Hove-based Tiki Drums is run by the multi-talented Preston Prince. A professional drummer for 20 years, Preston is also a qualified teacher, skilled craftsman in demand for his restoration services and all-round rhythmic evangelist.
Tiki doesn't only produce custom drums - it also supplies blank shells, high-end components, drum-building guides and also distributes Canadian fibreglass Tempus drums.
Up for review are two 14"x6" Tiki snare drums, a 10-ply maple shell in black glitter wrap and a 5mm-thick solid Beeswing mahogany shell with a natural finish.
Unusually for a custom builder Preston doesn't make his own shells, preferring to delegate this task. He believes that the quality of the finishing and hardware components is just as important as the shells themselves.
His shells are supplied as blanks, and he then finishes and dresses them, and cuts the bearing edges by hand.

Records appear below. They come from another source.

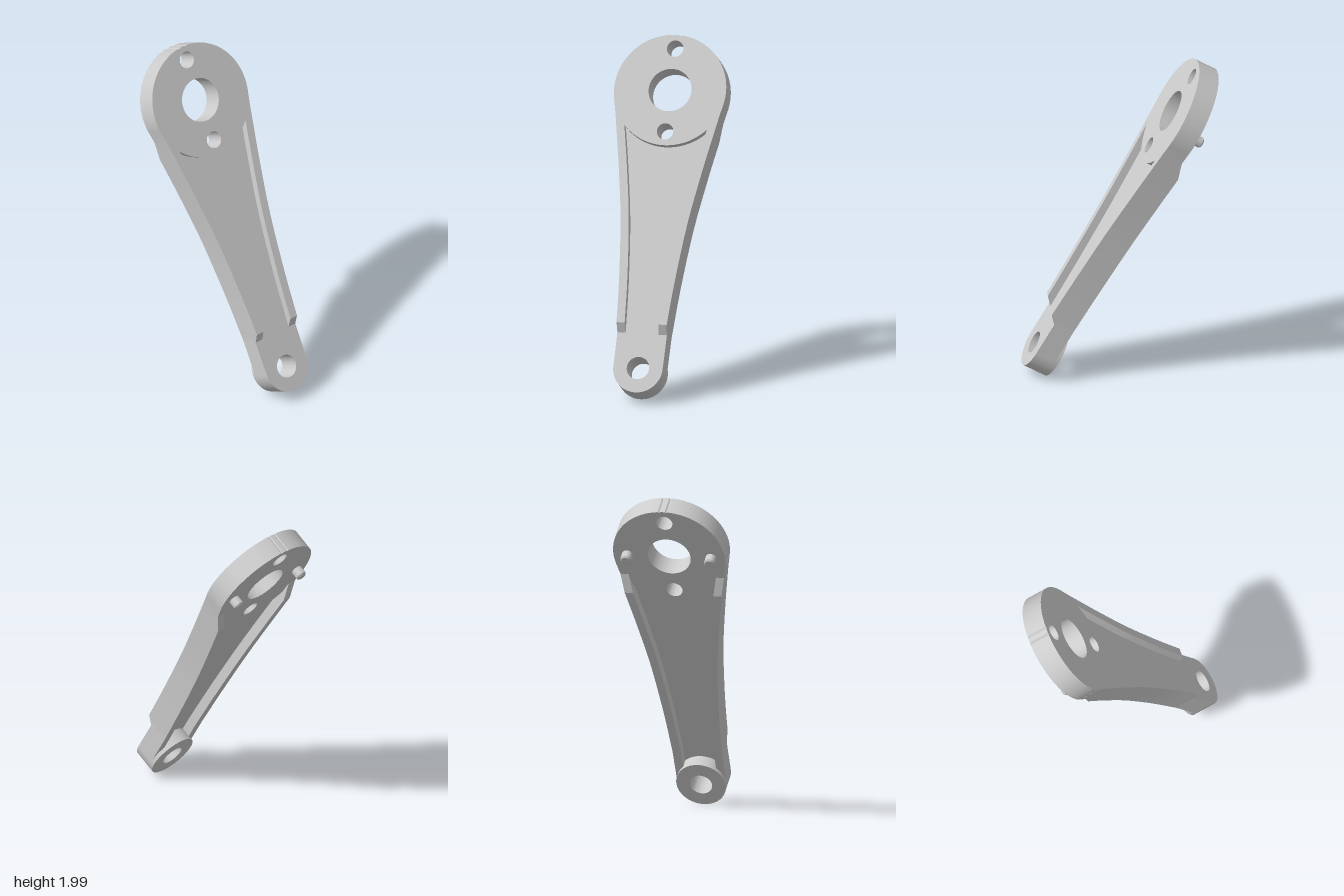
import * as THREE from 'three';
import { toCreasedNormals } from 'three/addons/utils/BufferGeometryUtils.js';

// Arm space: x across, y along the arm, z out of the front face
const HEAD = { y: 0.761, r: 0.34 };
const END = { y: -0.939, r: 0.15 };
const FRONT = 0.093, FLOOR = 0.047, HEAD_BACK = -0.039, RIB_BACK = -0.079, END_BACK = -0.103;

const material = new THREE.MeshStandardMaterial({ color: 0xcccccc });

function addMesh(group, name, geometry) {
  const mesh = new THREE.Mesh(geometry, material);
  mesh.name = name;
  group.add(mesh);
  return mesh;
}

function addHole(shape, y, r) {
  const hole = new THREE.Path();
  hole.absarc(0, y, r, 0, Math.PI * 2, true);
  shape.holes.push(hole);
}

function plate(shape, back, front) {
  const g = new THREE.ExtrudeGeometry(shape, { depth: front - back, bevelEnabled: false, curveSegments: 40 });
  g.translate(0, 0, back);
  return toCreasedNormals(g, 0.5);
}

// Half-width of the arm, from the head down to the small end
const sideCurve = new THREE.SplineCurve([
  [0.335, 0.70], [0.316, 0.612], [0.295, 0.5], [0.255, 0.28], [0.205, -0.04],
  [0.17, -0.4], [0.153, -0.678], [0.151, -0.728], [0.15, -0.939],
].map(([x, y]) => new THREE.Vector2(x, y)));
const side = sideCurve.getPoints(32);

// Linear ramp from a (at y0) to b (at y1), clamped outside
const ramp = (y, y0, y1, a, b) => a + (b - a) * THREE.MathUtils.clamp((y - y0) / (y1 - y0), 0, 1);

// Edge rib: rectangular sections lofted along the side curve
function ribGeometry(sign) {
  const rings = side.map(({ x, y }) => {
    const back = ramp(y, 0.612, 0.5, HEAD_BACK, RIB_BACK);
    const front = ramp(y, -0.678, -0.728, FRONT, FLOOR);
    const inner = x - 0.05;
    return [[x, y, back], [x, y, front], [inner, y, front], [inner, y, back]]
      .map(([px, py, pz]) => [px * sign, py, pz]);
  });
  const pos = [];
  const quad = (a, b, c, d) => {
    const corners = sign > 0 ? [a, c, b, a, d, c] : [a, b, c, a, c, d];
    corners.forEach((p) => pos.push(...p));
  };
  for (let i = 0; i < rings.length - 1; i++) {
    for (let j = 0; j < 4; j++) {
      const k = (j + 1) % 4;
      quad(rings[i][j], rings[i + 1][j], rings[i + 1][k], rings[i][k]);
    }
  }
  quad(...rings[0]);
  quad(...rings[rings.length - 1].slice().reverse());
  const g = new THREE.BufferGeometry();
  g.setAttribute('position', new THREE.Float32BufferAttribute(pos, 3));
  return toCreasedNormals(g, 0.3);
}

export function createModel() {
  const arm = new THREE.Group();
  arm.name = 'arm';

  // Large round head with two fine rim grooves, a bore and two bolt holes
  const head = new THREE.Shape();
  const notch = 0.03 / HEAD.r;
  head.absarc(0, HEAD.y, HEAD.r, Math.PI / 2 + notch, Math.PI * 2.5 - notch, false);
  const top = HEAD.y + HEAD.r;
  for (const [x, depth] of [[0.022, 0.007], [0.014, 0], [-0.014, 0], [-0.022, 0.007]]) {
    head.lineTo(x, top - depth);
  }
  head.closePath();
  addHole(head, HEAD.y, 0.13);
  addHole(head, HEAD.y + 0.255, 0.05);
  addHole(head, HEAD.y - 0.255, 0.05);
  addMesh(arm, 'head', plate(head, HEAD_BACK, FRONT));

  // Small end boss with its hole
  const end = new THREE.Shape();
  end.absarc(0, END.y, END.r, 0, Math.PI * 2, false);
  addHole(end, END.y, 0.068);
  addMesh(arm, 'endBoss', plate(end, END_BACK, FLOOR));

  // Thin web between head and end boss
  const edge = side.filter((p) => p.y < 0.55 && p.y > -0.86).map((p) => [p.x - 0.02, p.y]);
  const web = new THREE.Shape();
  edge.forEach(([x, y], i) => (i ? web.lineTo(x, y) : web.moveTo(x, y)));
  web.absarc(0, END.y, END.r - 0.005, 0.46, Math.PI - 0.46, false);
  edge.slice().reverse().forEach(([x, y]) => web.lineTo(-x, y));
  web.absarc(0, HEAD.y, HEAD.r - 0.005, Math.PI + 0.72, Math.PI * 2 - 0.72, false);
  web.closePath();
  addMesh(arm, 'web', plate(web, -0.02, FLOOR));

  // Mirrored ribs and locating pins
  for (const sign of [1, -1]) {
    const label = sign > 0 ? 'Right' : 'Left';
    addMesh(arm, 'rib' + label, ribGeometry(sign));
    const profile = [[0, -0.097], [0.024, -0.097], [0.033, -0.088], [0.033, 0]]
      .map(([r, h]) => new THREE.Vector2(r, h));
    const pin = addMesh(arm, 'pin' + label, toCreasedNormals(new THREE.LatheGeometry(profile, 24), 0.5));
    pin.rotation.x = Math.PI / 2;
    pin.position.set(sign * 0.255, HEAD.y, 0);
  }

  // Lean the arm 30 degrees toward -x, with its front face up and to +x
  const c = Math.cos(Math.PI / 6), s = 0.5;
  arm.quaternion.setFromRotationMatrix(new THREE.Matrix4().makeBasis(
    new THREE.Vector3(0, 0, -1), new THREE.Vector3(-s, c, 0), new THREE.Vector3(c, s, 0)));
  arm.position.y = 1;

  const model = new THREE.Group();
  model.name = 'leverArm';
  model.add(arm);
  return model;
}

Preston sources shells from Keller - the company that supplied DW with shells for many years - as well as Dean Price of Guru Drumworks and US builder Vaughncraft. The maple-shelled snare is built from a 10-ply Keller shell, while the steambent Beeswing mahogany drum is a Vaughncraft creation.
Preston confesses to having an encyclopaedic knowledge of vintage drums and this is reflected in the look and feel of these two snares. The maple-shell drum is dressed with tube lugs and its innermost ply has been primed and coated with three layers of red stain.
Preston says this is mainly for aesthetic reasons, but reckons that if it does influence the sound as well then it will probably be for the better. The snazzy black glitter wrap has been expertly applied with the join cleverly hidden behind the throw-off.
The Beeswing mahogany snare has 10 retro-stylish double-ended lugs and a Dunnett R4 strainer. Beeswing mahogany is a medium-density African hardwood that is commonly used for acoustic guitar bodies.
It has a fine-grain structure with plenty of interesting details within. As if to accentuate the beauty of the wood, the shell has been oiled and waxed to a lush satin finish.
Both drums have reinforcement rings - another 10 plies-worth in the case of the maple snare and a single 6mm-thick scarf-joined ring in the Beeswing mahogany.
Bearing edges are cut to a pointed 45° for
the maple drum and a far more rounded 30° on the Beeswing mahogany. Evans heads and triple-flanged hoops are fitted to both drums.
Preston's New Zealand roots are represented in the name and logo of Tiki Drums. 'Hei-Tiki' is a Maori pendant which is worn as a guardian and can also represent fertility, and the gurning face of the depicted figure certainly makes a change from most drum badges.
Both drums are as good to play as they look, but possess their own characteristics. The all-maple snare has a sharp, bright, open tone that fizzes with energy. Played anywhere but dead centre the sound is embellished with musical overtones that, by the time the edge is reached, culminate in a lingering metallic peal.
It's an incredibly responsive drum that can pick out brushwork with a detective's attention to detail while rim-shotting for England at the other end of the scale.
In comparison, the Beeswing mahogany snare is drier and thicker-sounding. The lack of overtones allows the timbre of the wood to really shine through.
Though it doesn't have the same degree of bite upfront there is a hardness present which makes it stand out. I found the hint of darkness in its tone to my liking as well.
I tried it out at a gig with a full-rig PA. I usually have to apply at least one Moongel to curtail ringing; with this snare nothing was required.
Throughout the set, the drum kept backbeats locked down with almost indomitable authority. It was equally capable of being expressive when it came to fills, with rimshots being delivered with a particularly fruity clonk.
The snares are only two of a vast range of bespoke drums that Preston offers. They somehow seem older than they are, Preston's love of classic drums clearly influencing his own creations.